First Czech oyster opening competition takes place on Old Town Square

Oyster competition, photo CTK

As part of the St Patrick's Day celebrations in Prague a most unusual event was held on Old Town Square on Sunday - the first ever Czech oyster opening competition, with the winner to represent the Czech Republic at the world championships later in the year. Overseeing the competition was two-times world oyster opening champion Vincent Graham from Galway in Ireland. Ian Willoughby spoke to Mr Graham, and began by asking him what was his record time.

Oyster competition, photo CTK
"My record was 2 minutes 37 seconds for 30 oysters. That included penalties. You're not allowed to have any blood on oysters or any of the broken shell. You have to have them as you would expect to get them in a restaurant. They have to be clean and edible - with shell on them you can't eat them. The whole thing of the competition is to go for quality. You've got all the top hotels here today, the Hilton and all those hotels - this is what they aim for."

A large crowd cheered on the seven chefs from top Prague hotels who took part in the oyster-opening competition. It really was quite something watching the chefs using their knives to open piles of oysters at high speed. Luckily I wasn't too near the front - some of those who were got sprayed with oyster juice. The criteria were speed and presentation, and the chef who scored highest in both and was declared the winner was the Frenchman Jean-Paul Manzac. What exactly was the prize?

"The prize is going to be a weekend in Ireland to participate in another opening competition."

You will be representing the Czech Republic?

"Yes, I will."

But isn't that a little strange - with you being French?

"I am here for three years and I have a Czech wife and son so I believe I'm half-Czech."

Of course I couldn't leave without asking the world oyster opening champion Vincent Graham to show me his technique.

"Here is your oyster. It's a hard shell built up over about two and a half years. Inside is your fish. You've to get in between the two shells. In here you get a mussel that holds the two shells together, joined here and at the bottom. When you cut that your oyster will open then you just clean it off and you have it ready for presentation in a restaurant or wherever."

It drips.

"Some of the people love the juice - this is part of the oyster...you drink that when you eat the fish. Would you like to try that one."
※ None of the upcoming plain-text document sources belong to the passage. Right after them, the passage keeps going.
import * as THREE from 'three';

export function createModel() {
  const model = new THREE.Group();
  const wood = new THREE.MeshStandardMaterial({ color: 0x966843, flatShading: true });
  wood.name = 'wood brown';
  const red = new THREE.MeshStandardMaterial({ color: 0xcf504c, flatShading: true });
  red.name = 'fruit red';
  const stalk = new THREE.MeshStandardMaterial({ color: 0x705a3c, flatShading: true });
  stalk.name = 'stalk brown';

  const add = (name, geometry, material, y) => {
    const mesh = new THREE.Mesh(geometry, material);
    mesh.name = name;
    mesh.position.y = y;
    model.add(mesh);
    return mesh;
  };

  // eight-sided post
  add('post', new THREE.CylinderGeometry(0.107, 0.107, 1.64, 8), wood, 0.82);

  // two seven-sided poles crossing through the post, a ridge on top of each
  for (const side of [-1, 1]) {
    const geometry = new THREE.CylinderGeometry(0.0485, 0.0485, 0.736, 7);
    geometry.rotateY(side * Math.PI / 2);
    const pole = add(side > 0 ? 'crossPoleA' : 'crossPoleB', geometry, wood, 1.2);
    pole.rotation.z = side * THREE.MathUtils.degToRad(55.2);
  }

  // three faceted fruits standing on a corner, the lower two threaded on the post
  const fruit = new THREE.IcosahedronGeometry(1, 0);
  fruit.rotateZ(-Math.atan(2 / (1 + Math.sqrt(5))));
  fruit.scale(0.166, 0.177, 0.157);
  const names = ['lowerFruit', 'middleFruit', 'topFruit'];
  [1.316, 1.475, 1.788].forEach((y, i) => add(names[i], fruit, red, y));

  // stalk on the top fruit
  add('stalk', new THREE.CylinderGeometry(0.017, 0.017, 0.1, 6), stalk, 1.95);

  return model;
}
I will try it - it's my first oyster, ever...(eats oyster)...it's very salty. It's like drinking sea-water.

"It's not that salty but it tastes of the sea. I hope you enjoyed it."

It was interesting - like I say it was like drinking sea-water.

"You need a drop of Guinness after that. Traditionally in Ireland you have oysters with Guinness and brown bread - the three of them go together."